## Provided records
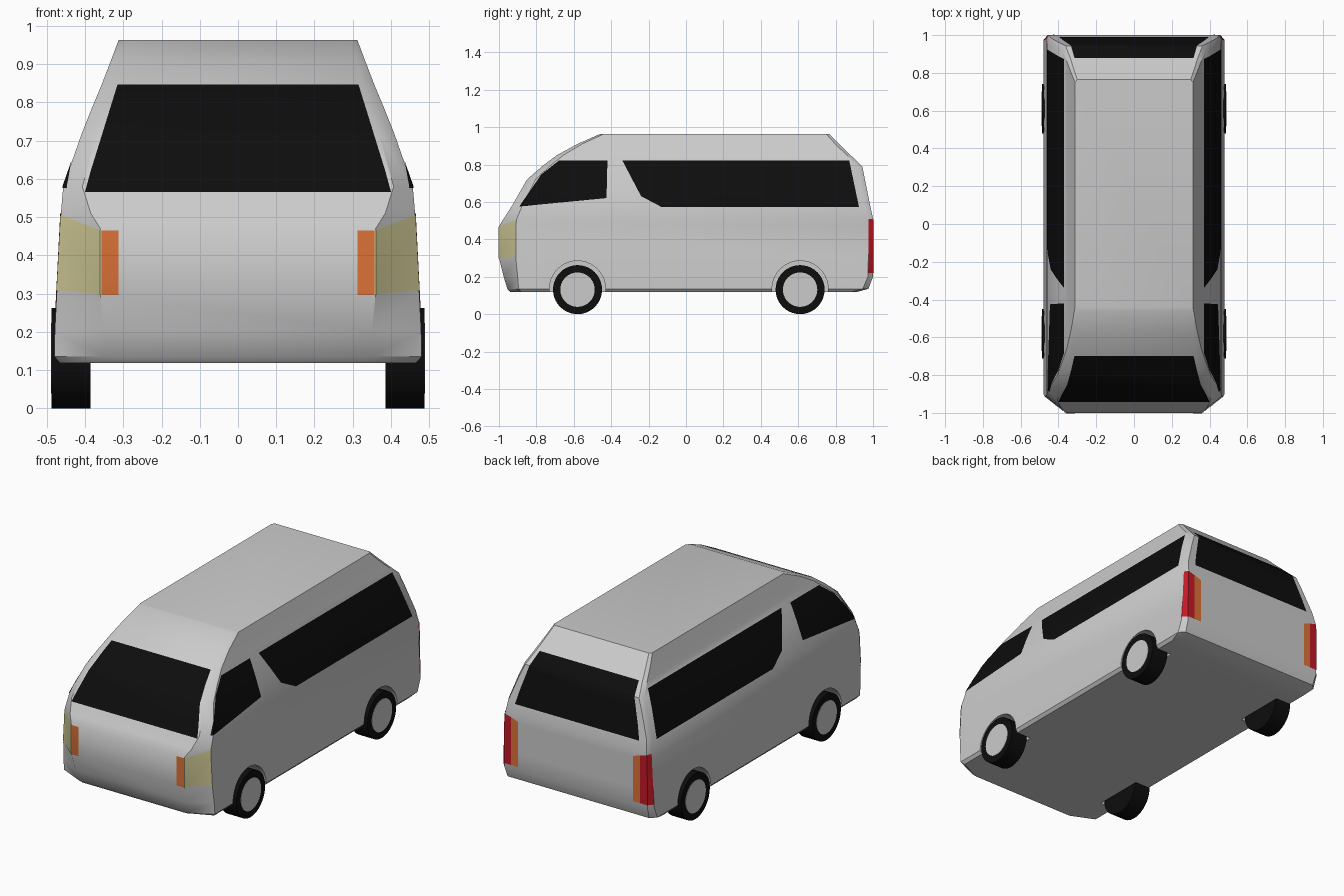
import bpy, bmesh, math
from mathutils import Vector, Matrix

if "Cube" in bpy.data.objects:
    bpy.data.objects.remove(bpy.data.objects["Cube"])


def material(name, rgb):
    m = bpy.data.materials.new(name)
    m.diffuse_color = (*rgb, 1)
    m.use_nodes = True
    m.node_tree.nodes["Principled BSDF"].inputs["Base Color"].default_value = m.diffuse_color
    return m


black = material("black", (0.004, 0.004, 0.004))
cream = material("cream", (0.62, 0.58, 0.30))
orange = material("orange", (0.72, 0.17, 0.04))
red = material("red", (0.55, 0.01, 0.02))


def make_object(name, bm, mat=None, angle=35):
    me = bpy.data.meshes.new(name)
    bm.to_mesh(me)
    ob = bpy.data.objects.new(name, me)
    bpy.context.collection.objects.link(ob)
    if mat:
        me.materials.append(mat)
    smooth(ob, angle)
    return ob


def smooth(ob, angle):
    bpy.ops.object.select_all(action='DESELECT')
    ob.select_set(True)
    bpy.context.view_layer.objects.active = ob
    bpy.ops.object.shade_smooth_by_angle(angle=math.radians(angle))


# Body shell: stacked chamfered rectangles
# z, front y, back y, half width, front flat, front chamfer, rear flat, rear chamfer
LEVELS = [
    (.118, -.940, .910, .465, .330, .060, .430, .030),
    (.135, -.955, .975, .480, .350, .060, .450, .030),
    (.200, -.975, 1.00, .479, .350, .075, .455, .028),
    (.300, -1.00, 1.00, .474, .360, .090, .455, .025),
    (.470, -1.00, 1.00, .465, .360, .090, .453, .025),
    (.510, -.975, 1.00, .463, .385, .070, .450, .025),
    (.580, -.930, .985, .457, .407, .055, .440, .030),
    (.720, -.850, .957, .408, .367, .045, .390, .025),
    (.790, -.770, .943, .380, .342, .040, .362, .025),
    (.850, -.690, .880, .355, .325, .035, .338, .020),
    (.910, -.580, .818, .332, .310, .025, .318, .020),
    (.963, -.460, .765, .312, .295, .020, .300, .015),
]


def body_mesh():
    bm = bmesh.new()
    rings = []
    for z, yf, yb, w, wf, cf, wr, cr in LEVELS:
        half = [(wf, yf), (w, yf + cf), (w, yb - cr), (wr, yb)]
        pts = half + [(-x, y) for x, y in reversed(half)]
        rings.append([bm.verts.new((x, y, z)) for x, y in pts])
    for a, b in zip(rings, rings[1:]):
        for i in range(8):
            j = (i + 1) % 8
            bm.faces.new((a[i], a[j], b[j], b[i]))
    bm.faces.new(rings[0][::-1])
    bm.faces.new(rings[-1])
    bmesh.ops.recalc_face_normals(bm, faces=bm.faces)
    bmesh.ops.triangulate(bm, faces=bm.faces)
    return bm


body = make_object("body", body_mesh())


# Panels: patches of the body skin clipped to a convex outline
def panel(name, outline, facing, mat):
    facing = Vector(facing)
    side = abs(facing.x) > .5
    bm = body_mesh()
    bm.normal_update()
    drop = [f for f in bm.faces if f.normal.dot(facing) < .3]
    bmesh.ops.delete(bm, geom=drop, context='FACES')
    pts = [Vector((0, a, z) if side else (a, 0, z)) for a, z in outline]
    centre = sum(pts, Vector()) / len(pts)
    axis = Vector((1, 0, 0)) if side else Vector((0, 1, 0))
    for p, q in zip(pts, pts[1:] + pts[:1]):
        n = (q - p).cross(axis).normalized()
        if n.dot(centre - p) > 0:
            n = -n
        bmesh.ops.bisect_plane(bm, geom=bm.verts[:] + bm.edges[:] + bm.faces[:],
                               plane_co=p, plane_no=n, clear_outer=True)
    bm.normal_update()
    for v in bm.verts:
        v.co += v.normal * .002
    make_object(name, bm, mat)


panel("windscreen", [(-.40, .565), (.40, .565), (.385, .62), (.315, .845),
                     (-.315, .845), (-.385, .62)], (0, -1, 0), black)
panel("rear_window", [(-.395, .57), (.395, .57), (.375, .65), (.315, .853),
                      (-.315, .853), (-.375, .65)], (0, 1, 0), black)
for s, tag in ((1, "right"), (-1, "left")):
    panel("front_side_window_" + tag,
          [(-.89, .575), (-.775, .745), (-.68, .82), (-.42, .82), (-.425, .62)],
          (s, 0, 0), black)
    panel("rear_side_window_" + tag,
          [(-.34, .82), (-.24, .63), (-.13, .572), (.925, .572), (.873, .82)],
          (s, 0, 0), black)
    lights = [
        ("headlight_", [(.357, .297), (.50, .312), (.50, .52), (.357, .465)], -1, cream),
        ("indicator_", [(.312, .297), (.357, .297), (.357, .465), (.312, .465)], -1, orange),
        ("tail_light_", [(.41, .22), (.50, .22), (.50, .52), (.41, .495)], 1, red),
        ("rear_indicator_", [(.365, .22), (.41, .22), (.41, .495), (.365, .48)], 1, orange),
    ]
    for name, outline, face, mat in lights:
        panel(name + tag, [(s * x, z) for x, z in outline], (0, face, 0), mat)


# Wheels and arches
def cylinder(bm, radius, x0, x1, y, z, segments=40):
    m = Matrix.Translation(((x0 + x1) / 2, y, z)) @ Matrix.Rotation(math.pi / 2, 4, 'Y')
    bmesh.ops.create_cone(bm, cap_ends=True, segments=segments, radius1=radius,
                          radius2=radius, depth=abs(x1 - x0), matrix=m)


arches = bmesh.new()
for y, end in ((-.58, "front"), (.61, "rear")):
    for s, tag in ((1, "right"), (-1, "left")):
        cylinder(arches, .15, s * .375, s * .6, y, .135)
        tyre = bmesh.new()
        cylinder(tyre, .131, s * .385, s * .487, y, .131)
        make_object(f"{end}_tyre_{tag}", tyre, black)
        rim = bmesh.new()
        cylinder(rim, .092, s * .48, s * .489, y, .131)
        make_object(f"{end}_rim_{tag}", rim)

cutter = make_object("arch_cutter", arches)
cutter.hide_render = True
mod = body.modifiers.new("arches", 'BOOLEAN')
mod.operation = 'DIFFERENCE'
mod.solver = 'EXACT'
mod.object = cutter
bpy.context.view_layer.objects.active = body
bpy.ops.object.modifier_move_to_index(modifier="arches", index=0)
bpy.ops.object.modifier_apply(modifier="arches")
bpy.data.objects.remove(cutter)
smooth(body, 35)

...

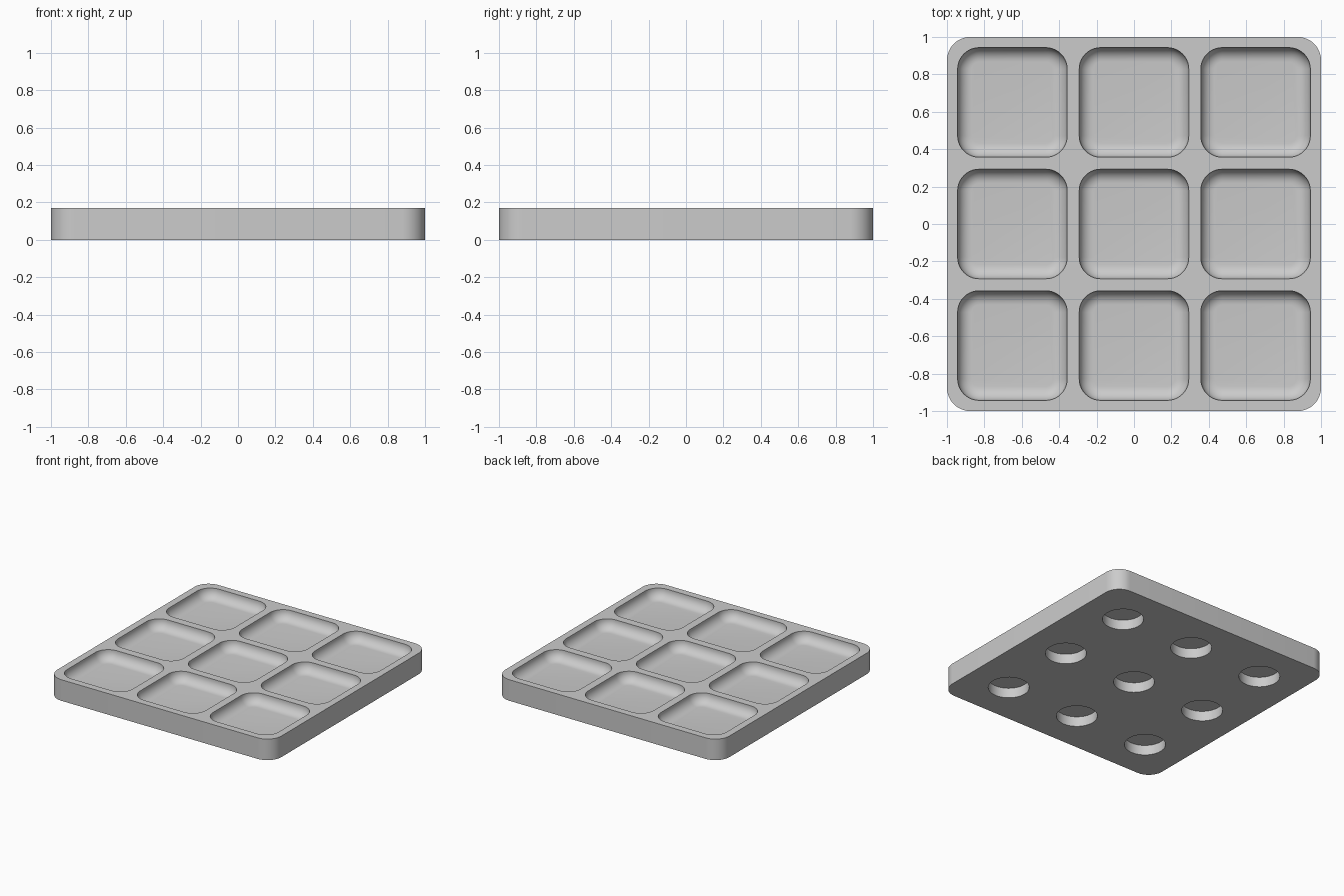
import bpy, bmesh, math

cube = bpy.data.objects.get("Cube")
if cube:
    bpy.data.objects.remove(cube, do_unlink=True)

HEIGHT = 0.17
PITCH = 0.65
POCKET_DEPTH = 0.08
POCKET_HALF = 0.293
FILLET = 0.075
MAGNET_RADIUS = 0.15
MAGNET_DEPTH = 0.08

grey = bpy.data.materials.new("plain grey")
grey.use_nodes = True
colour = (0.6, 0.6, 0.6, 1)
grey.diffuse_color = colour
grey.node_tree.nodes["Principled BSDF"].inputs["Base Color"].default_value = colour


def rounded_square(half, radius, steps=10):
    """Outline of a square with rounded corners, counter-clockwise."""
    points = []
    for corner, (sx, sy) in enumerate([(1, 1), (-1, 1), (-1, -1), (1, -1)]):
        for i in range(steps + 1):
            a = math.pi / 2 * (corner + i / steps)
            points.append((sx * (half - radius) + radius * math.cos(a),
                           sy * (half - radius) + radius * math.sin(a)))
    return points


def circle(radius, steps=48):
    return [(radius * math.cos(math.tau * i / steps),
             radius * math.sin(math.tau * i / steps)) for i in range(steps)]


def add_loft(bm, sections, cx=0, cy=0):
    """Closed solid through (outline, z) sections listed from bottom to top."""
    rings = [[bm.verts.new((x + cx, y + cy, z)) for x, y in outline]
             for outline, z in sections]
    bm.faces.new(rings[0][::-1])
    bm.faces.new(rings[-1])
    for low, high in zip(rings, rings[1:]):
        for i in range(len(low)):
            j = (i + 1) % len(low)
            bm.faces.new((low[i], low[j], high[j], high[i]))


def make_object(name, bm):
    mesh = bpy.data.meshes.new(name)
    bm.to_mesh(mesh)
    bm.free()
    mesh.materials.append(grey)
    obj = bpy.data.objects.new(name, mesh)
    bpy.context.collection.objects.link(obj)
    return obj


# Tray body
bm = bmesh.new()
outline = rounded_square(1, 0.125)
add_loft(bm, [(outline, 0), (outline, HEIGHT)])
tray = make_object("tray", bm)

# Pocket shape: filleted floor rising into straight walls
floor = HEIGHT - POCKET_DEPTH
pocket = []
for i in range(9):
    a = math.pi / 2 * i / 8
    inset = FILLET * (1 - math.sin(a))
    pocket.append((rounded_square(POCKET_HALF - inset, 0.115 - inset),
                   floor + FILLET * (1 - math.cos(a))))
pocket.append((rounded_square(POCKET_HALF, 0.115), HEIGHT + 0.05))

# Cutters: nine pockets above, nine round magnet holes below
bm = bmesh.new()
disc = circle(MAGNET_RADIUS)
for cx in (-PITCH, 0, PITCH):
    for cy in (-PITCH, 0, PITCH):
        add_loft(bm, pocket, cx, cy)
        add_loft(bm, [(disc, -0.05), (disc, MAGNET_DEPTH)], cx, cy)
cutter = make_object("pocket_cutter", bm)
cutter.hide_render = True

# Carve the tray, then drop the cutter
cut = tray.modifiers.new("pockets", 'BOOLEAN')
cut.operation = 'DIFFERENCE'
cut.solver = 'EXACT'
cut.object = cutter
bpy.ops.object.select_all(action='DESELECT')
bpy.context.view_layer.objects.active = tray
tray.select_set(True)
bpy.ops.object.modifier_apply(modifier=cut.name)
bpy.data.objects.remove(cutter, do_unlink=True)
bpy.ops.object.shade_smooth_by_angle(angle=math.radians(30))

## Your instructions
Could you work out how many lines in the material contain "Vector"? Reply with only that number.

## Result of this task
5